Cemented carbide is a particularly hard metal that is noted for being able to handle tough materials, fast machine speeds, and high temperatures. The material is also known as harmetal, Widia™, or tungsten-carbide cobalt. It is often used in the production of items such as stainless steel or carbon steel.
Modern cemented carbide is usually a combination of particles of tungsten carbide and metallic cobalt or tantalum carbide and metallic nickel with cobalt. These materials are bonded together in a process known as sintering, or less commonly, hot isostatic pressing (HIP), where melted cobalt is mixed with solid grains of tungsten carbide. The strength and durability of the final product can vary widely, depending on the amount of each ingredient in the mix.
Two of the most distinct weaknesses of cemented carbide are its inherent brittleness and the high expense of producing the material. Though the cobalt does provide additional durability, tools made of this material are still prone to breakage or chipping. Often a sturdier metal, such as carbon tool steel, will be used as a shank into which a tip of carbide can be inserted. This can cut costs by both reducing the total cost of making the tool and the replacement cost of the carbide piece.
Cemented carbide inserts can also be reinforced with special coatings, such as titanium carbide-nitride, titanium aluminum nitride, or diamond-like carbon. These coatings can help to increase the lubrication of the tool. Coating can also lengthen an insert’s lifespan by reducing temperature during cutting, and thus cutting back on wear and tear.
The first cemented carbide was developed in the late 1800s by Henri Moissan, a French chemist. Moissan had set out to create diamonds, but his experiments led to the development of a porous, brittle version of modern tungsten-carbide. The Germans Karl Schroeter and Heinrich Baumhauef discovered that the material could be made stronger and more appropriate for industrial uses, such as cutting, with the addition of cobalt.
Commercial use of cemented carbide began in Germany in the late 1920s. The pioneering brand was Widia™, which is a version of wie diament, a German phrase that means “like diamond.” This brand name has endured as a sort of generic term for cemented carbide.
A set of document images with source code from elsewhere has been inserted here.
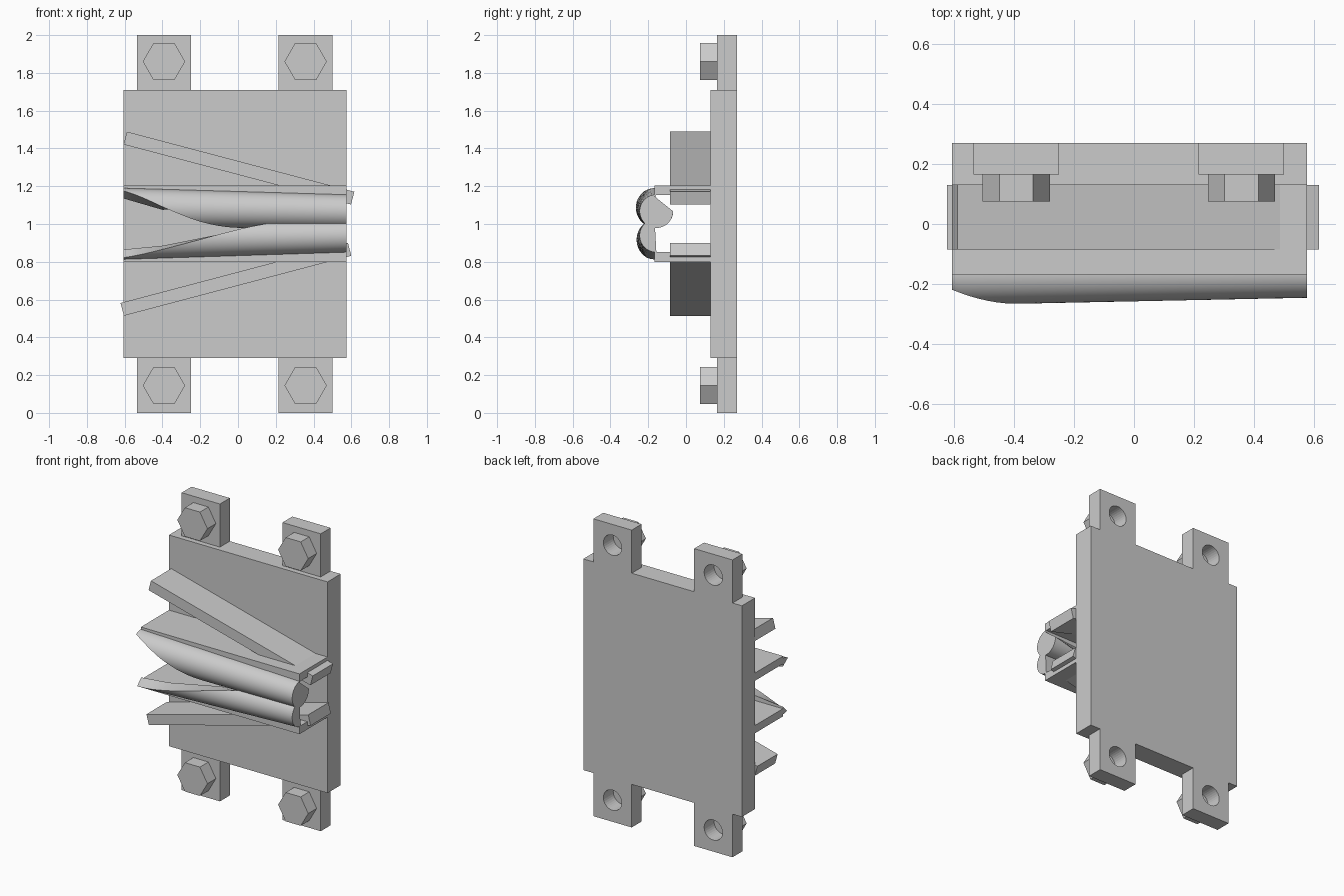
import bpy, bmesh, math
from mathutils import Matrix, Vector

if "Cube" in bpy.data.objects:
    bpy.data.objects.remove(bpy.data.objects["Cube"])


def finish(name, bm):
    bmesh.ops.recalc_face_normals(bm, faces=bm.faces)
    me = bpy.data.meshes.new(name)
    bm.to_mesh(me)
    bm.free()
    ob = bpy.data.objects.new(name, me)
    bpy.context.collection.objects.link(ob)
    return ob


def add_prism(bm, pts, y0, y1):
    """Extrude an x-z outline from y0 to y1."""
    a = [bm.verts.new((x, y0, z)) for x, z in pts]
    b = [bm.verts.new((x, y1, z)) for x, z in pts]
    n = len(pts)
    bm.faces.new(a)
    bm.faces.new(b[::-1])
    for i in range(n):
        j = (i + 1) % n
        bm.faces.new((a[i], b[i], b[j], a[j]))


def prism(name, pts, y0, y1):
    bm = bmesh.new()
    add_prism(bm, pts, y0, y1)
    return finish(name, bm)


def rect(x0, x1, z0, z1):
    return [(x0, z0), (x1, z0), (x1, z1), (x0, z1)]


def ngon(cx, cz, r, n):
    return [(cx + r * math.cos(2 * math.pi * i / n),
             cz + r * math.sin(2 * math.pi * i / n)) for i in range(n)]


def bar(x0, z0, x1, z1, t):
    d = Vector((x1 - x0, z1 - z0)).normalized() * t / 2
    return [(x0 + d.y, z0 - d.x), (x1 + d.y, z1 - d.x),
            (x1 - d.y, z1 + d.x), (x0 - d.y, z0 + d.x)]


def interp(table, x):
    for (xa, a), (xb, b) in zip(table, table[1:]):
        if x <= xb:
            return a + (b - a) * (x - xa) / (xb - xa)
    return table[-1][1]


L, R = -0.605, 0.575
BOLTS = [(x, z) for x in (-0.392, 0.358) for z in (0.145, 1.86)]

# Back plate with four mounting tabs, and its raised front layer
half = [(L, 1.71), (-0.535, 1.71), (-0.535, 2), (-0.25, 2), (-0.25, 1.71),
        (0.215, 1.71), (0.215, 2), (0.5, 2), (0.5, 1.71), (R, 1.71)]
outline = half + [(x, 2 - z) for x, z in reversed(half)]
plate = prism("back_plate", outline, 0.165, 0.27)
prism("front_plate", rect(L, R, 0.29, 1.71), 0.13, 0.165)

# Bolt holes
bm = bmesh.new()
for x, z in BOLTS:
    add_prism(bm, ngon(x, z, 0.068, 32), 0.10, 0.35)
cutter = finish("hole_cutter", bm)
cutter.hide_render = True
mod = plate.modifiers.new("holes", 'BOOLEAN')
mod.operation, mod.solver, mod.object = 'DIFFERENCE', 'EXACT', cutter
bpy.context.view_layer.objects.active = plate
bpy.ops.object.modifier_apply(modifier=mod.name)
bpy.data.objects.remove(cutter)

# Hexagonal bolt heads
for x, z in BOLTS:
    prism("bolt_head", ngon(x, z, 0.112, 6), 0.075, 0.165)

# Horizontal flanges and slanted ribs
prism("upper_flange", rect(L, R, 1.153, 1.205), -0.168, 0.13)
prism("lower_flange", rect(L, R, 0.80, 0.852), -0.168, 0.13)
prism("upper_rib", bar(-0.597, 1.455, 0.607, 1.137, 0.07), -0.085, 0.13)
prism("lower_rib", bar(-0.613, 0.548, 0.591, 0.866, 0.07), -0.085, 0.13)


# Curling lobes: an arc that wraps further round along its length
def lobe(name, sweep, inner, sign):
    bm = bmesh.new()
    rows, stations, arc = [], 40, 32
    for i in range(stations + 1):
        t = i / stations
        x = L + (R - L) * t
        r = 0.105 - 0.0165 * t
        cy = -0.165 + 0.008 * t
        edge = 1.19 - 0.034 * t if sign > 0 else 0.813 + 0.037 * t
        cz = edge - sign * r
        a = math.radians(interp(sweep, x))
        row = [bm.verts.new((x, cy - r * math.sin(a * k / arc),
                             cz + sign * r * math.cos(a * k / arc)))
               for k in range(arc + 1)]
        row.append(bm.verts.new((x, -0.165, interp(inner, x))))
        rows.append(row)
    n = arc + 2
    for a, b in zip(rows, rows[1:]):
        for k in range(n):
            m = (k + 1) % n
            bm.faces.new((a[k], a[m], b[m], b[k]))
    bm.faces.new(rows[0])
    bm.faces.new(rows[-1][::-1])
    ob = finish(name, bm)
    bpy.ops.object.select_all(action='DESELECT')
    ob.select_set(True)
    bpy.context.view_layer.objects.active = ob
    bpy.ops.object.shade_smooth_by_angle(angle=math.radians(30))


lobe("upper_curl",
     [(L, 31), (-0.4, 85), (-0.2, 132), (0, 175), (0.3, 230), (R, 270)],
     [(L, 1.135), (-0.4, 1.075), (0, 1.10), (R, 1.145)], 1)
lobe("lower_curl",
     [(L, 24), (-0.4, 57), (-0.2, 86), (0, 116), (0.2, 146), (R, 180)],
     [(L, 0.865), (-0.4, 0.885), (0, 0.965), (R, 1.0)], -1)
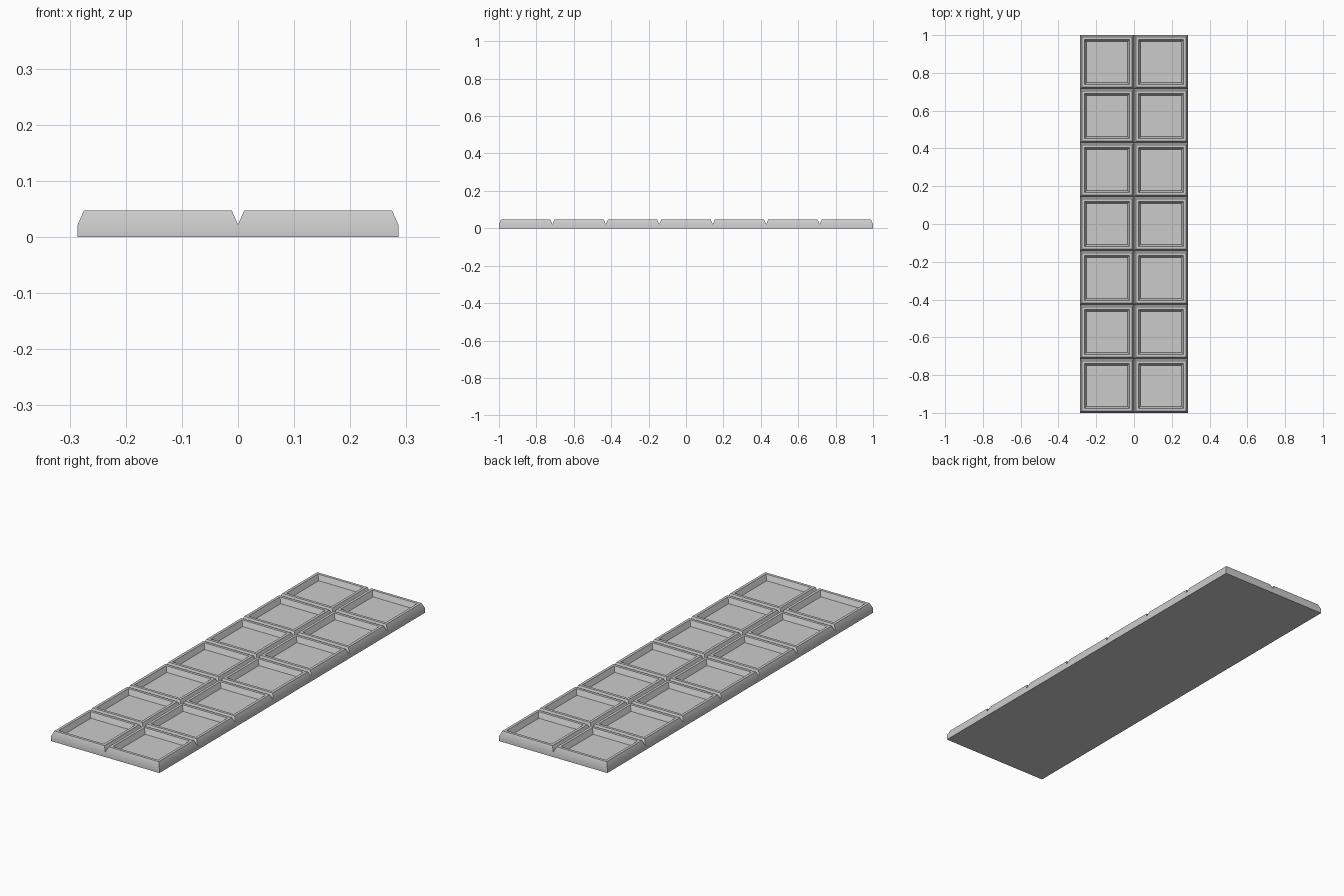
import bpy
import bmesh

cube = bpy.data.objects.get("Cube")
if cube:
    bpy.data.objects.remove(cube, do_unlink=True)

COLS, ROWS = 2, 7
CELL = 2 / ROWS
GROOVE_Z = 0.022
RISE = 0.025

grey = bpy.data.materials.new("mid_grey")
grey.use_nodes = True
color = (0.6, 0.6, 0.6, 1)
grey.diffuse_color = color
grey.node_tree.nodes["Principled BSDF"].inputs["Base Color"].default_value = color

bm = bmesh.new()

# Grid of square cells at groove level
for i in range(COLS):
    for j in range(ROWS):
        x, y = (i - COLS / 2) * CELL, (j - ROWS / 2) * CELL
        corners = ((x, y), (x + CELL, y), (x + CELL, y + CELL), (x, y + CELL))
        bm.faces.new([bm.verts.new((cx, cy, GROOVE_Z)) for cx, cy in corners])
bmesh.ops.remove_doubles(bm, verts=bm.verts, dist=0.001)
cells = list(bm.faces)

# Side walls and flat underside
border = [e for e in bm.edges if e.is_boundary]
walls = bmesh.ops.extrude_edge_only(bm, edges=border)["geom"]
for v in walls:
    if isinstance(v, bmesh.types.BMVert):
        v.co.z = 0
bmesh.ops.holes_fill(bm, edges=[e for e in bm.edges if e.is_boundary], sides=0)

# Sloped outside, flat rim, then sunken tray in every cell
for width, depth in ((0.011, RISE), (0.013, 0), (0.011, -RISE)):
    bmesh.ops.inset_individual(bm, faces=cells, thickness=width, depth=depth,
                               use_even_offset=True)
bmesh.ops.recalc_face_normals(bm, faces=bm.faces)

mesh = bpy.data.meshes.new("segmented_bar")
bm.to_mesh(mesh)
bm.free()
mesh.materials.append(grey)
bar = bpy.data.objects.new("segmented_bar", mesh)
bpy.context.collection.objects.link(bar)

# Soft side-to-slope transition with crisp rims
bpy.ops.object.select_all(action="DESELECT")
bar.select_set(True)
bpy.context.view_layer.objects.active = bar
bpy.ops.object.shade_smooth_by_angle(angle=0.5236)
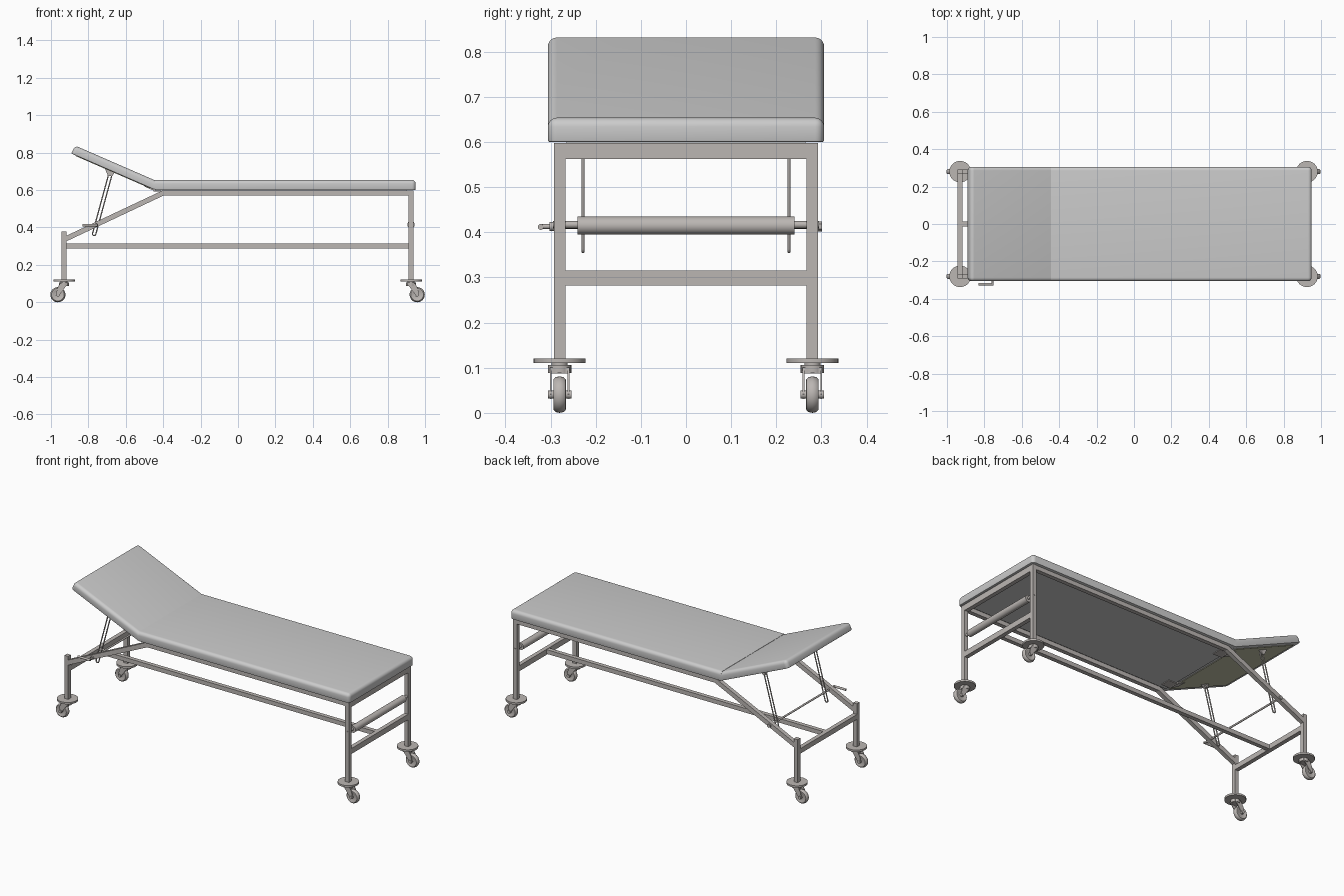
import bpy, bmesh
from math import cos, sin, pi, radians
from mathutils import Vector, Matrix

if "Cube" in bpy.data.objects:
    bpy.data.objects.remove(bpy.data.objects["Cube"])


def material(name, col):
    m = bpy.data.materials.new(name)
    m.diffuse_color = (*col, 1)
    m.use_nodes = True
    m.node_tree.nodes["Principled BSDF"].inputs["Base Color"].default_value = m.diffuse_color
    return m


STEEL = material("warm_steel", (0.50, 0.47, 0.45))
OLIVE = material("olive_board", (0.50, 0.50, 0.36))


def finish(name, bm, mat=None, smooth=False):
    bmesh.ops.recalc_face_normals(bm, faces=bm.faces)
    me = bpy.data.meshes.new(name)
    bm.to_mesh(me)
    bm.free()
    ob = bpy.data.objects.new(name, me)
    bpy.context.collection.objects.link(ob)
    if mat:
        me.materials.append(mat)
    if smooth:
        bpy.ops.object.select_all(action='DESELECT')
        ob.select_set(True)
        bpy.context.view_layer.objects.active = ob
        bpy.ops.object.shade_smooth_by_angle(angle=radians(40))
    return ob


def box(name, x, y, z, mat=STEEL):
    """Box from (min, max) ranges."""
    bm = bmesh.new()
    bmesh.ops.create_cube(bm, size=1)
    for v in bm.verts:
        v.co = [(r[0] + r[1]) / 2 + c * (r[1] - r[0]) for r, c in zip((x, y, z), v.co)]
    return finish(name, bm, mat)


def rod(name, a, b, r, seg=20, mat=STEEL):
    """Cylinder between two points."""
    a, b = Vector(a), Vector(b)
    bm = bmesh.new()
    rot = (b - a).to_track_quat('Z', 'Y').to_matrix().to_4x4()
    bmesh.ops.create_cone(bm, cap_ends=True, segments=seg, radius1=r, radius2=r,
                          depth=(b - a).length, matrix=Matrix.Translation((a + b) / 2) @ rot)
    return finish(name, bm, mat, True)


def prism(name, xz, y0, y1, mat=STEEL):
    """Side profile in x/z extruded along y."""
    bm = bmesh.new()
    f = bm.faces.new([bm.verts.new((x, y0, z)) for x, z in xz])
    ext = bmesh.ops.extrude_face_region(bm, geom=[f])['geom']
    bmesh.ops.translate(bm, vec=(0, y1 - y0, 0),
                        verts=[v for v in ext if isinstance(v, bmesh.types.BMVert)])
    return finish(name, bm, mat)


def tube(name, pts, r, cyclic=False):
    """Bent round wire through points."""
    cu = bpy.data.curves.new(name, 'CURVE')
    cu.dimensions = '3D'
    cu.bevel_depth, cu.bevel_resolution, cu.use_fill_caps = r, 3, True
    s = cu.splines.new('POLY')
    s.points.add(len(pts) - 1)
    for p, c in zip(s.points, pts):
        p.co = (*c, 1)
    s.use_cyclic_u = cyclic
    cu.materials.append(STEEL)
    ob = bpy.data.objects.new(name, cu)
    bpy.context.collection.objects.link(ob)


def cushion(name, length, thick, half_w):
    """Upholstered pad, rounded on top and corners; origin at lower hinge edge."""
    bm = bmesh.new()
    bmesh.ops.create_cube(bm, size=1)
    for v in bm.verts:
        v.co = ((v.co.x + .5) * length, v.co.y * 2 * half_w, (v.co.z + .5) * thick)

    def rounded(e):
        a, b = e.verts[0].co, e.verts[1].co
        far = a.x > .01 and b.x > .01
        top = a.z > .01 and b.z > .01
        return (top and (far or abs(a.x - b.x) > .01)) or (far and abs(a.z - b.z) > .01)
    bmesh.ops.bevel(bm, geom=[e for e in bm.edges if rounded(e)], offset=0.02,
                    segments=6, profile=0.5, affect='EDGES')
    low = [e for e in bm.edges if all(v.co.z < 1e-5 for v in e.verts)]
    bmesh.ops.bevel(bm, geom=low, offset=0.004, segments=2, profile=0.5, affect='EDGES')
    return finish(name, bm, None, True)


# padded bed and tilted backrest
bed = cushion("bed_cushion", 1.395, 0.054, 0.306)
bed.location = (-0.445, 0, 0.60)
box("bed_board", (-0.44, 0.90), (-0.265, 0.265), (0.596, 0.606), None)

TILT = Matrix.Translation((-0.447, 0, 0.602)) @ Matrix.Rotation(radians(23.5), 4, 'Y') @ \
    Matrix.Rotation(pi, 4, 'Z')
back = cushion("backrest_cushion", 0.484, 0.047, 0.306)
back.matrix_world = TILT
board = box("backrest_board", (0.025, 0.455), (-0.275, 0.275), (-0.003, 0.01), OLIVE)
board.matrix_world = TILT

# lower centre rail and cross beams
box("lower_centre_rail", (-0.93, 0.92), (-0.0125, 0.0125), (0.288, 0.313))
box("foot_lower_beam", (0.9125, 0.9375), (-0.28, 0.28), (0.282, 0.315))
box("foot_upper_beam", (0.9125, 0.9375), (-0.28, 0.28), (0.563, 0.598))
box("head_lower_beam", (-0.9425, -0.9175), (-0.28, 0.28), (0.285, 0.315))

# paper roll at the foot end
rod("paper_roll", (0.925, -0.24, 0.415), (0.925, 0.24, 0.415), 0.020, 28)
rod("paper_roll_axle", (0.925, -0.295, 0.417), (0.925, 0.295, 0.417), 0.008)


def caster(tag, px, y, s):
    """Swivel caster with bumper disc; s is the trailing direction."""
    wx = px + s * 0.033
    rod(tag + "_bumper_disc", (px, y, 0.110), (px, y, 0.121), 0.0575, 40)
    rod(tag + "_swivel_cap", (px, y, 0.106), (px, y, 0.111), 0.018)
    rod(tag + "_swivel_crown", (px, y, 0.088), (px, y, 0.106), 0.026)
    # tyre by spinning a rounded profile about the axle
    prof = [(.010, -.012), (.024, -.012), (.027, -.014), (.034, -.0135), (.0385, -.009),
            (.0405, 0), (.0385, .009), (.034, .0135), (.027, .014), (.024, .012), (.010, .012)]
    bm = bmesh.new()
    vs = [bm.verts.new((r, t, 0)) for r, t in prof]
    es = [bm.edges.new(p) for p in zip(vs, vs[1:] + vs[:1])]
    bmesh.ops.spin(bm, geom=vs + es, cent=(0, 0, 0), axis=(0, 1, 0), angle=2 * pi,
                   steps=32, use_duplicate=False)
    bmesh.ops.remove_doubles(bm, verts=bm.verts, dist=1e-5)
    bmesh.ops.translate(bm, vec=(wx, y, 0.0405), verts=bm.verts)
    finish(tag + "_wheel", bm, STEEL, True)
    # fork plates and crown
    side = [(px - s * .018, .100), (px + s * .022, .100), (px + s * .036, .075),
            (wx + s * .010, .042), (wx + s * .004, .031), (wx - s * .006, .032),
            (wx - s * .013, .045), (px - s * .006, .080)]
    for i, f in enumerate((-1, 1)):
        prism(f"{tag}_fork_{i}", side, y + f * .0175, y + f * .0215)
    box(tag + "_fork_crown", sorted((px - s * .018, px + s * .022)),
        (y - .0215, y + .0215), (.087, .101))
    rod(tag + "_axle", (wx, y - .026, .0405), (wx, y + .026, .0405), .009)


for side, f in (("front", -1), ("rear", 1)):
    y = 0.28 * f
    h = 0.0125
    # posts and rails
    box(side + "_foot_post", (0.9125, 0.9375), (y - h, y + h), (0.12, 0.598))
    box(side + "_head_post", (-0.9425, -0.9175), (y - h, y + h), (0.12, 0.378))
    prism(side + "_side_rail", [(-0.93, 0.320), (-0.93, 0.350), (-0.405, 0.597), (0.92, 0.597),
                                (0.92, 0.572), (-0.395, 0.572)], y - h, y + h)
    caster(side + "_foot_caster", 0.925, y, 1)
    caster(side + "_head_caster", -0.93, y, -1)
    # slotted support arm
    ya = 0.228 * f
    lo, hi = Vector((-0.769, ya, 0.366)), Vector((-0.683, ya, 0.682))
    d = (hi - lo).normalized()
    n = Vector((d.z, 0, -d.x)) * 0.009
    loop = []
    for c, sg in ((hi, 1), (lo, -1)):
        for k in range(7):
            t = pi * k / 6
            loop.append(c + sg * (n * cos(t) + d * 0.009 * sin(t)))
    tube(side + "_support_arm", loop, 0.0035, True)
    rod(side + "_arm_pivot", (-0.683, ya - .012, 0.684), (-0.683, ya + .012, 0.684), 0.008)
    prism(side + "_arm_bracket", [(-0.695, 0.675), (-0.672, 0.675), (-0.655, 0.70), (-0.715, 0.722)],
          ya + f * .006, ya + f * .010)
    # hinge leaves under the joint
    yh = 0.21 * f
    box(side + "_hinge_leaf", (-0.447, -0.39), (yh - .03, yh + .03), (0.592, 0.60))
    leaf = box(side + "_hinge_back_leaf", (0, 0.055), (yh - .03, yh + .03), (-0.006, 0.002))
    leaf.matrix_world = TILT
    rod(side + "_hinge_pin", (-0.447, yh - .03, 0.597), (-0.447, yh + .03, 0.597), 0.006)

# clamp rod with bent crank handle
tube("clamp_rod", [(-0.757, 0.295, 0.413), (-0.757, -0.322, 0.413)], 0.0055)
rod("crank_handle", (-0.750, -0.322, 0.412), (-0.832, -0.322, 0.412), 0.0065)
rod("clamp_nut", (-0.757, 0.2925, 0.413), (-0.757, 0.301, 0.413), 0.011, 6)
rod("clamp_collar", (-0.757, -0.302, 0.413), (-0.757, -0.2925, 0.413), 0.010)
In the 1930s the replacement of tungsten carbide with a bonded mixture of tantalum carbide and metallic nickel helped to create a more durable form of cemented carbide. Now the material is made with several different variations of the traditional and modern mixtures. The one constant has been that the mixture typically consists of one part melted material bonded with the grains of another element.